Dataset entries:

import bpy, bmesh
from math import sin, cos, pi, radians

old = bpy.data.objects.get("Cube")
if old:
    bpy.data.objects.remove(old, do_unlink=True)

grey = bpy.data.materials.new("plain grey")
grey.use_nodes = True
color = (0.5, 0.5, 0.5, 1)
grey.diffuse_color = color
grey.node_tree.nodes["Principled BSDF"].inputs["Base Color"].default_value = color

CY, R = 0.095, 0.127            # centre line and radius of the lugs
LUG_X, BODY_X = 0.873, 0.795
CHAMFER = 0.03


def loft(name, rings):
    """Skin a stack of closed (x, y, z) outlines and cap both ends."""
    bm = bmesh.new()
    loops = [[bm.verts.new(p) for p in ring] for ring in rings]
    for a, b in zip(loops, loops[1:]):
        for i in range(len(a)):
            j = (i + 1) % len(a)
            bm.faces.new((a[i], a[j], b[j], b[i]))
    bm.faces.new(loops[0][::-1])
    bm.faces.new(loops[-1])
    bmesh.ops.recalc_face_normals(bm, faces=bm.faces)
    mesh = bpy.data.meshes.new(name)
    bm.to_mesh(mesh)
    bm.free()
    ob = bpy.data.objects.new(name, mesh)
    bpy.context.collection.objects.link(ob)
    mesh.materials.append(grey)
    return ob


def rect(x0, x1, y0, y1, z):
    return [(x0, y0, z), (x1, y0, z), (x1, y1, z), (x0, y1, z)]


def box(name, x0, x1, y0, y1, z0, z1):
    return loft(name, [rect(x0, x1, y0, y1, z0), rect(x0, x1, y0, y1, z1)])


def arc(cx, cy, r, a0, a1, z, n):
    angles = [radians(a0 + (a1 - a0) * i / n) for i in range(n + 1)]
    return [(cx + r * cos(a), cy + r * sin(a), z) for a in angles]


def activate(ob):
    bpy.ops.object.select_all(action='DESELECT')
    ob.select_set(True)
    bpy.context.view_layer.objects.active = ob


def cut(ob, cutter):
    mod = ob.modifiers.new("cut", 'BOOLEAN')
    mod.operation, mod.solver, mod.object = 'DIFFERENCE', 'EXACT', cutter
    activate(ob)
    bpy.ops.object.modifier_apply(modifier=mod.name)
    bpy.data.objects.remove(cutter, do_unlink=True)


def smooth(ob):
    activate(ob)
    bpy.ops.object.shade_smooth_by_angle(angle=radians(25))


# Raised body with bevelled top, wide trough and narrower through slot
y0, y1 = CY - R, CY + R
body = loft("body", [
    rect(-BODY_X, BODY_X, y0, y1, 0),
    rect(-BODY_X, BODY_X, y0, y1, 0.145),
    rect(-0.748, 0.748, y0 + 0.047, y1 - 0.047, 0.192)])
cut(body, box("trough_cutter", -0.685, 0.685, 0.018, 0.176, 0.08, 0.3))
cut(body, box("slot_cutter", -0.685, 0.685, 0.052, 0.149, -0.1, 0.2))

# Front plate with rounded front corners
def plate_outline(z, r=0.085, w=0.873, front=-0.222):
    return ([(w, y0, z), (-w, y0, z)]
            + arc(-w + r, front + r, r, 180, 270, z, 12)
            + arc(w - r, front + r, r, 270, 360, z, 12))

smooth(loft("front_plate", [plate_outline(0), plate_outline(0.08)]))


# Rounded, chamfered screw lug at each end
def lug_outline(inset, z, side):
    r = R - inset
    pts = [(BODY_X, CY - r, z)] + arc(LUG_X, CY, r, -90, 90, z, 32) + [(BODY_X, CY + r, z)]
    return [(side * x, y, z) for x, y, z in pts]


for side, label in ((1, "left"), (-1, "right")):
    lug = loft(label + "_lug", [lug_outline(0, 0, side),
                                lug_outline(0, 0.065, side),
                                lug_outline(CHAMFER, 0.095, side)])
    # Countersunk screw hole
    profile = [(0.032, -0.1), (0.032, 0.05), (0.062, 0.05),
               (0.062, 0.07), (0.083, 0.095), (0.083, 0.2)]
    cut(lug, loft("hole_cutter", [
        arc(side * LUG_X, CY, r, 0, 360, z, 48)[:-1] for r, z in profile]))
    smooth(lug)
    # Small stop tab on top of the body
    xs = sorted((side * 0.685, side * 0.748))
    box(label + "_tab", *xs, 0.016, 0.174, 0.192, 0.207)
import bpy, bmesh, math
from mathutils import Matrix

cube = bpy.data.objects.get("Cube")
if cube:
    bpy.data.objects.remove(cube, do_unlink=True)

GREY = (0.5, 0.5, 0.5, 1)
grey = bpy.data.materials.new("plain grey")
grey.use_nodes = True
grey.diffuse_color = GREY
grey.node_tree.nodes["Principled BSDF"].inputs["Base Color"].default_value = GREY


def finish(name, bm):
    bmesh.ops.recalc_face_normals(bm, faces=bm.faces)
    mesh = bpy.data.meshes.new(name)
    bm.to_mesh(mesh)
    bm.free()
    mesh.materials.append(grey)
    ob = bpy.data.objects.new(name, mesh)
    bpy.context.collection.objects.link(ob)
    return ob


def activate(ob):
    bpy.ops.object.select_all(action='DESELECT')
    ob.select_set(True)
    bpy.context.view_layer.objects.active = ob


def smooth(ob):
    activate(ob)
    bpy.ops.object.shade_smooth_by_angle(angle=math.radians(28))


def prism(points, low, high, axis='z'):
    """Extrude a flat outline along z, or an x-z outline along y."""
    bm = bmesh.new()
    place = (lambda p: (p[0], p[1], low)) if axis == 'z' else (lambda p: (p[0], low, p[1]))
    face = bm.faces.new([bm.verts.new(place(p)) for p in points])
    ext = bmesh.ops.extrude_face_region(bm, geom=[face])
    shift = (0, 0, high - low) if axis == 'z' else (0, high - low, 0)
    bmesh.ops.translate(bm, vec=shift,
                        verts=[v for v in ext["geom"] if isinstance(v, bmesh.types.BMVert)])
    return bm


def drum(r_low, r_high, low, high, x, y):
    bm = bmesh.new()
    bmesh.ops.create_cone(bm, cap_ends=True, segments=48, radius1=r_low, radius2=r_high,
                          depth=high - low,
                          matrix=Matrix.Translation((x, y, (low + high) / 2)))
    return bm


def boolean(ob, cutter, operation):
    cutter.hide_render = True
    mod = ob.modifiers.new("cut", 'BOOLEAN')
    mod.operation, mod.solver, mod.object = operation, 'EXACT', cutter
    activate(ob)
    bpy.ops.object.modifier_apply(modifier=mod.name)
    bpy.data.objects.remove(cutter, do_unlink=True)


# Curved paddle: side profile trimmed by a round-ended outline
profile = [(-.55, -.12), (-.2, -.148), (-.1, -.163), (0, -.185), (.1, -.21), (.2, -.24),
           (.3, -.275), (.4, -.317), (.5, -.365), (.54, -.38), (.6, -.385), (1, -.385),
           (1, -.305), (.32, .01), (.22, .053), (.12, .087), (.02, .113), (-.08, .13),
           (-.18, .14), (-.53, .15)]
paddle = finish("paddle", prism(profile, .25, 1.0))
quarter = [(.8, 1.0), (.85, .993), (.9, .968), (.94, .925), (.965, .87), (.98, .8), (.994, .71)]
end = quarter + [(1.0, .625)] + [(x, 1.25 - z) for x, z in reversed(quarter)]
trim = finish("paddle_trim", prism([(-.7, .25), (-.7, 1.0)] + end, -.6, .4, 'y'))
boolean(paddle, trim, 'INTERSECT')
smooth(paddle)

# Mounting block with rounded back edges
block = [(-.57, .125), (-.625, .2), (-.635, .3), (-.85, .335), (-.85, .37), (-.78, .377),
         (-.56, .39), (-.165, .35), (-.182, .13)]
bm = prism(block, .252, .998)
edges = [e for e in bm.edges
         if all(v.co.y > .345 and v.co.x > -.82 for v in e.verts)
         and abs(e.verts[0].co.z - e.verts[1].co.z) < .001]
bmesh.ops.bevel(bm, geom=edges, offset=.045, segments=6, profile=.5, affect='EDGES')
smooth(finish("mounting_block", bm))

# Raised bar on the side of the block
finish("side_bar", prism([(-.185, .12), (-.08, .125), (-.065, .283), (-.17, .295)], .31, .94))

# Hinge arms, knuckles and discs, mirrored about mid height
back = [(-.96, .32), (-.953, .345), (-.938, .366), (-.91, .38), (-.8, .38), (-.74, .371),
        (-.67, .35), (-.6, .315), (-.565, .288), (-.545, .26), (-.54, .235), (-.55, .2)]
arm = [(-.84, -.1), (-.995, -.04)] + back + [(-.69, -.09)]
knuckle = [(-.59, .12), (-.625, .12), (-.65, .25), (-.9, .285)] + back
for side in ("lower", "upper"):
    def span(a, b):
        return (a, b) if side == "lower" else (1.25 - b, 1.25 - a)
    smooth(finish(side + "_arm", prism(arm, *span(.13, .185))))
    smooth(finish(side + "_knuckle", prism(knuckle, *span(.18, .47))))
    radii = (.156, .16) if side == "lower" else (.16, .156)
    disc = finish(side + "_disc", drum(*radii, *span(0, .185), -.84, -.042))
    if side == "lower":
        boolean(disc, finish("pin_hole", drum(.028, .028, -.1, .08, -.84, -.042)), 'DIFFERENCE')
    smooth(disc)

- [Exercise brief] Whenever the string "remove" shows up in a line of the records, copy that line.

- [Result for this exercise]
    bpy.data.objects.remove(old, do_unlink=True)
    bpy.data.objects.remove(cutter, do_unlink=True)
    bpy.data.objects.remove(cube, do_unlink=True)
    bpy.data.objects.remove(cutter, do_unlink=True)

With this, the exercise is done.